US FDA pregnancy category Not Assigned: The US FDA has amended the pregnancy labeling rule for prescription drug products to require labeling that includes a summary of risk, a discussion of the data supporting that summary, and relevant information to help health care providers make prescribing decisions and counsel women about the use of drugs during pregnancy. Pregnancy categories A, B, C, D, and X are being phased out.

Benefit should outweigh risk

AU TGA pregnancy category: B2
US FDA pregnancy category: Not assigned

Risk Summary: There are no adequate data on the developmental risks associated with use in pregnant women; based on animal data, exposure may cause fetal harm.

Comments:
-A pregnancy registry is available that monitors pregnancy outcomes in women exposed to antiepileptic drugs (AED) including this drug. Women receiving this drug during pregnancy are encouraged to enroll: North American AED Pregnancy Registry: US toll free number: 1-888-233-2334; Website: http://www.aedpregnancyregistry.org/

See references

Cannabidiol Breastfeeding Warnings

Benefit should outweigh risk

Excreted into human milk: Unknown
Excreted into animal milk: Data not available
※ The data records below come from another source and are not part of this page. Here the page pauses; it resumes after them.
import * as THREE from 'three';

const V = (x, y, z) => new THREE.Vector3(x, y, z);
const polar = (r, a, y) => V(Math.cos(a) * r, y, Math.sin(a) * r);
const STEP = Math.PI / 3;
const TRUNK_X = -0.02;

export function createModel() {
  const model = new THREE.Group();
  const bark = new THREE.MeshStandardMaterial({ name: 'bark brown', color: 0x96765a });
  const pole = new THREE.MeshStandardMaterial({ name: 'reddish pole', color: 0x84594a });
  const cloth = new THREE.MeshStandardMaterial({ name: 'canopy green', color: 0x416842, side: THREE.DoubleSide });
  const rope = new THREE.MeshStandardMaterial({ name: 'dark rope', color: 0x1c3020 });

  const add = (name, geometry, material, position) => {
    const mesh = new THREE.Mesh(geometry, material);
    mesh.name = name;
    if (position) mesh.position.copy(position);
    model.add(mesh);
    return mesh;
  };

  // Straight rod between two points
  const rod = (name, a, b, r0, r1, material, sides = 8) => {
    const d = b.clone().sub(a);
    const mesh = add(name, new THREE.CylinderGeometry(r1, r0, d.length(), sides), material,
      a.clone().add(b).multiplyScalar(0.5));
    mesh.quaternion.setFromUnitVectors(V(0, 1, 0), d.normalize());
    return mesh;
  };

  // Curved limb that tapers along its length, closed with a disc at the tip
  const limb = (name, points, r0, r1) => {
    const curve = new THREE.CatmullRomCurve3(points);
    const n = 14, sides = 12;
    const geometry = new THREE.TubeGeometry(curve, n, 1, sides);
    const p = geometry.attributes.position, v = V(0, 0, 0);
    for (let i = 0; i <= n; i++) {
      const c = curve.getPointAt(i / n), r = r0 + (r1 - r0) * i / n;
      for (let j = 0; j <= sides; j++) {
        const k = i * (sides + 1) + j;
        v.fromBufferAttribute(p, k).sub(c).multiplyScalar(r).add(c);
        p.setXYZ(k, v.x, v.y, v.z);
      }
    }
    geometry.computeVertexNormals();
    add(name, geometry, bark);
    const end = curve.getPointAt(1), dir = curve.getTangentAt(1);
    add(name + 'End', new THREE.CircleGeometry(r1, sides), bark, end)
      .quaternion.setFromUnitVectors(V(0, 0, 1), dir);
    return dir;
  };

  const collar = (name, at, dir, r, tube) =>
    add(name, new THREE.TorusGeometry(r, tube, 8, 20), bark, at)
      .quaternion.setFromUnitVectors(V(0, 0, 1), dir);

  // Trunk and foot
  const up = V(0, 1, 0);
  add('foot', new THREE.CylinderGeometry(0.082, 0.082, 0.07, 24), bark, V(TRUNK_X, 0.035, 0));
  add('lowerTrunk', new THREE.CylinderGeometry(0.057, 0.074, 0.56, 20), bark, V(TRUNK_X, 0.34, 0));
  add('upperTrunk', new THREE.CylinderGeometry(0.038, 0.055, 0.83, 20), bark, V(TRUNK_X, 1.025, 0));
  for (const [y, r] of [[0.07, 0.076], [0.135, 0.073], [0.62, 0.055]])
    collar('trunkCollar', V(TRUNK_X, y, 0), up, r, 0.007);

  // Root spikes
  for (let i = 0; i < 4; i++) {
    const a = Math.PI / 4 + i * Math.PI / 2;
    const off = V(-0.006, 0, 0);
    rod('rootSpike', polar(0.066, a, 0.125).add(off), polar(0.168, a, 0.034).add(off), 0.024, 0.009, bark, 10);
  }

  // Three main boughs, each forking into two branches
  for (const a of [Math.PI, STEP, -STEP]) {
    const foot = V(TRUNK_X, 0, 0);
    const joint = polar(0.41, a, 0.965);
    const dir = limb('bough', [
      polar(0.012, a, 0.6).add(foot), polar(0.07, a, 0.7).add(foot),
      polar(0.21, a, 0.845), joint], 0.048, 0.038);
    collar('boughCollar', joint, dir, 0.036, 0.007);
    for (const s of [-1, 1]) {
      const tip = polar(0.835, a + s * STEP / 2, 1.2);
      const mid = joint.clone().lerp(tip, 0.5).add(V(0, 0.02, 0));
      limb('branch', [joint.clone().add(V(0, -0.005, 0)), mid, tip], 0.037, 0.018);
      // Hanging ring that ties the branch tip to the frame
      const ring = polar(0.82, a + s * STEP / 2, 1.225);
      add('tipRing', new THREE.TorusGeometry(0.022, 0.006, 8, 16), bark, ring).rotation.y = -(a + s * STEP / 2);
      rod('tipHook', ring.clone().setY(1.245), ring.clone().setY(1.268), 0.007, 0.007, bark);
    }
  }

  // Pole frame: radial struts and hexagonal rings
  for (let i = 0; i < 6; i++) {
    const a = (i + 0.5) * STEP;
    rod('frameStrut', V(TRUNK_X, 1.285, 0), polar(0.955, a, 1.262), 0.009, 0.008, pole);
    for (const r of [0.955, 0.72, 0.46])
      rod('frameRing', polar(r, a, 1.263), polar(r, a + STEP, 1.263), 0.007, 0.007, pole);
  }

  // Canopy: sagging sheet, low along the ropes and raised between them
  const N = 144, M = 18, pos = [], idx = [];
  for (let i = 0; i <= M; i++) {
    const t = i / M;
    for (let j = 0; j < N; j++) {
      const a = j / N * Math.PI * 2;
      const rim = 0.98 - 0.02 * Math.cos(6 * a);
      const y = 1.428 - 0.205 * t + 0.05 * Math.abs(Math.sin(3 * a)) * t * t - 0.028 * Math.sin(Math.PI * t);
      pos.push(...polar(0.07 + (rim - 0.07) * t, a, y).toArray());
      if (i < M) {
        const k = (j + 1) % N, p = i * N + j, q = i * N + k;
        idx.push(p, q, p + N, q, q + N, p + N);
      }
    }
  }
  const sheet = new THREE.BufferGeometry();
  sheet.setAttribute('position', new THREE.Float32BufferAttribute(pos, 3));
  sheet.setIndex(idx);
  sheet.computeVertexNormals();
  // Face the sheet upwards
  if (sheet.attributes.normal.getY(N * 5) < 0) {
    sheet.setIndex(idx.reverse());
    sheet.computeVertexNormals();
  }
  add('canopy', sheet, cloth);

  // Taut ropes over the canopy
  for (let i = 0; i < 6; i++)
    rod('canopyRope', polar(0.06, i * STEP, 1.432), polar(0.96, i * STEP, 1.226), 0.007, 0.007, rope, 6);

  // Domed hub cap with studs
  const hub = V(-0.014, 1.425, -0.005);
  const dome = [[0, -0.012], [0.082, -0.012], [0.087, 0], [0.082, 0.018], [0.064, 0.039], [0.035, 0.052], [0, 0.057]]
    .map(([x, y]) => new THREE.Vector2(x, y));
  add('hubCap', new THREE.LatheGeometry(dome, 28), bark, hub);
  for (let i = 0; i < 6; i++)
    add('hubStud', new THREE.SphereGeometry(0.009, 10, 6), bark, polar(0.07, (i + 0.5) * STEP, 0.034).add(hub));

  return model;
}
Comments:
-There are no data on the effects of this drug on the breastfed infant or its effects on milk production.
-The developmental and health benefits of breastfeeding should be considered along with the mother's clinical need for this drug and any potential adverse effects to the breastfed infant from the drug or from the underlying maternal condition.
-Some authorities recommend discontinuing breast feeding during treatment.

Cannabidiol is a component of cannabis and while cannabidiol has not been studied in lactating women, it has been detected in the breastmilk of some mothers who used cannabis products. Because no published information is available with it's use as an antiepileptic during breastfeeding, an alternate drug may be preferred, especially while nursing a newborn or preterm infant.
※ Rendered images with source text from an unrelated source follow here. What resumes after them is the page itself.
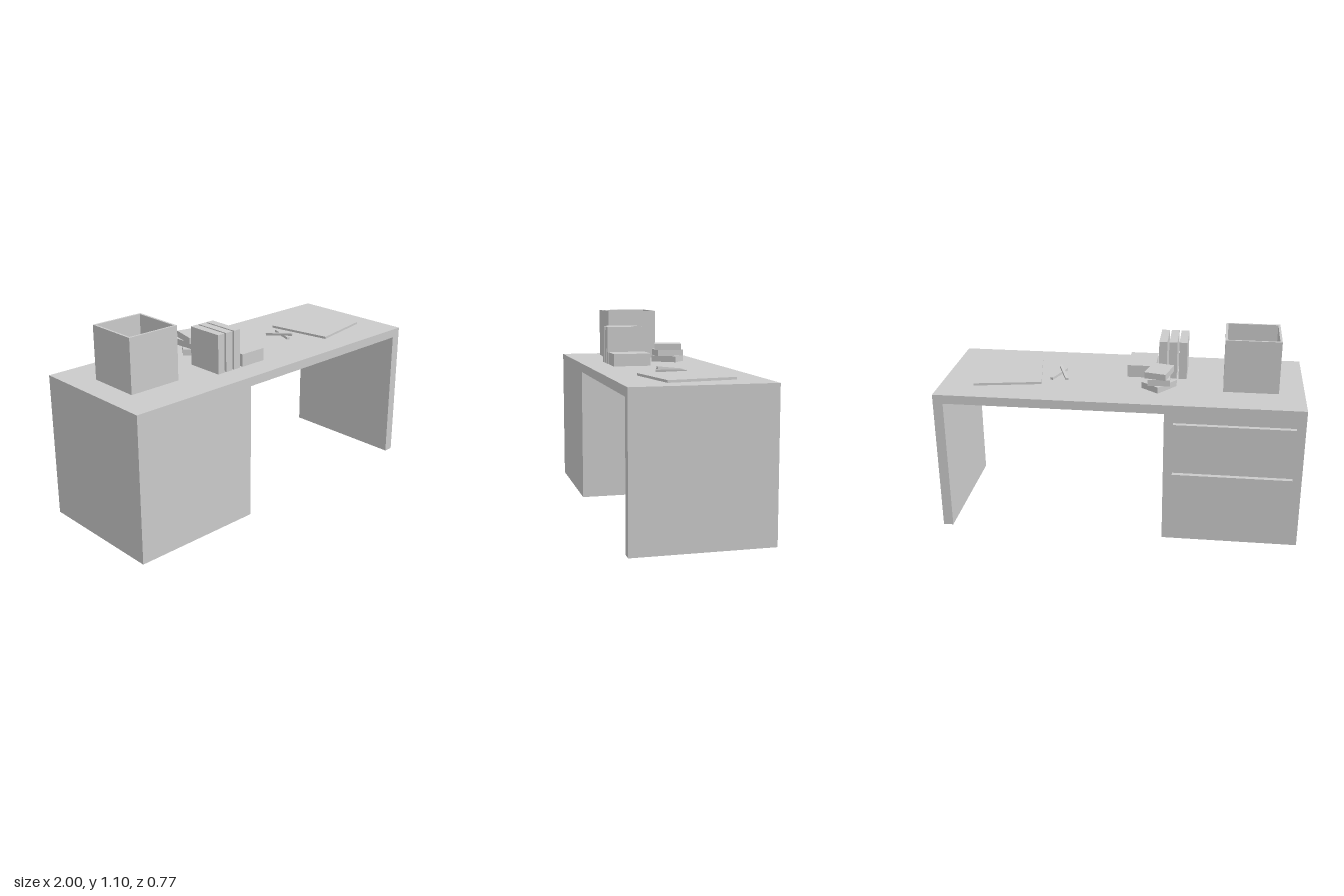
import * as THREE from 'three';

const grey = new THREE.MeshStandardMaterial({ color: 0xcccccc, flatShading: true });

// Box given by its min/max extent on each axis
function block(name, [x0, x1], [y0, y1], [z0, z1]) {
  const m = new THREE.Mesh(new THREE.BoxGeometry(x1 - x0, y1 - y0, z1 - z0), grey);
  m.position.set((x0 + x1) / 2, (y0 + y1) / 2, (z0 + z1) / 2);
  m.name = name;
  return m;
}

// Box given by centre and size, turned about the vertical axis
function turned(name, size, pos, angle, tilt = 0) {
  const m = new THREE.Mesh(new THREE.BoxGeometry(...size), grey);
  m.position.set(...pos);
  m.rotation.set(tilt, angle, 0, 'YXZ');
  m.name = name;
  return m;
}

const rect = (Type, x0, x1, y0, y1) => new Type(
  [[x0, y0], [x1, y0], [x1, y1], [x0, y1]].map(p => new THREE.Vector2(...p)));

export function createModel() {
  const model = new THREE.Group();
  model.name = 'desk';
  const top = 0.805;

  // Desk body: cabinet, top and side leg in one profile
  const profile = new THREE.Shape([[-1, 0], [-0.255, 0], [-0.255, 0.755], [0.945, 0.755],
    [0.945, 0], [1, 0], [1, top], [-1, top]].map(p => new THREE.Vector2(...p)));
  const body = new THREE.Mesh(
    new THREE.ExtrudeGeometry(profile, { depth: 0.745, bevelEnabled: false }), grey);
  body.position.z = -0.36;
  body.name = 'deskBody';
  model.add(body);

  // Drawer fronts
  for (const y of [[0.15, 0.41], [0.455, 0.705]])
    model.add(block('drawerFront', [-0.95, -0.305], y, [-0.385, -0.36]));

  // Open square bin: four walls and a floor
  const bin = new THREE.Group();
  bin.name = 'bin';
  const ring = rect(THREE.Shape, -0.15, 0.15, -0.15, 0.15);
  ring.holes.push(rect(THREE.Path, -0.138, 0.138, -0.138, 0.138));
  const walls = new THREE.Mesh(
    new THREE.ExtrudeGeometry(ring, { depth: 0.295, bevelEnabled: false }), grey);
  walls.rotation.x = -Math.PI / 2;
  walls.name = 'binWalls';
  bin.add(walls, block('binFloor', [-0.138, 0.138], [0, 0.012], [-0.138, 0.138]));
  bin.position.set(-0.71, top, 0.012);
  model.add(bin);

  // Upright books and the one lying beside them
  for (const x of [[-0.353, -0.308], [-0.297, -0.252], [-0.241, -0.196]])
    model.add(block('uprightBook', x, [top, 1.02], [0.025, 0.24]));
  model.add(block('lyingBook', [-0.178, -0.02], [top, 0.875], [0.025, 0.24]));

  // Stack of small books, each turned differently
  [-0.66, 0.04, -0.24].forEach((angle, i) => model.add(
    turned('stackedBook', [0.12, 0.035, 0.155], [-0.21, 0.83 + i * 0.0358, -0.125], angle)));

  // Writing pad
  model.add(turned('writingPad', [0.374, 0.013, 0.374], [0.658, 0.812, 0.01], 0.172));

  // Crossed pencils, one resting on the other
  model.add(turned('flatPencil', [0.016, 0.014, 0.165], [0.37, 0.812, 0.008], -0.36));
  model.add(turned('leaningPencil', [0.016, 0.014, 0.165], [0.342, 0.821, 0.01], 0.38, -0.12));

  return model;
}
See references

References for pregnancy information

  1. Cerner Multum, Inc. "UK Summary of Product Characteristics." O 0
  2. "Product Information. Epidiolex (cannabidiol)." Greenwich Biosciences Inc, Carlsbad, CA.

References for breastfeeding information

  1. Cerner Multum, Inc. "UK Summary of Product Characteristics." O 0
  2. "Product Information. Epidiolex (cannabidiol)." Greenwich Biosciences Inc, Carlsbad, CA.
  3. United States National Library of Medicine "Toxnet. Toxicology Data Network. Available from: URL: http://toxnet.nlm.nih.gov/cgi-bin/sis/htmlgen?LACT." ([cited 2013 -]):

Further information

Always consult your healthcare provider to ensure the information displayed on this page applies to your personal circumstances.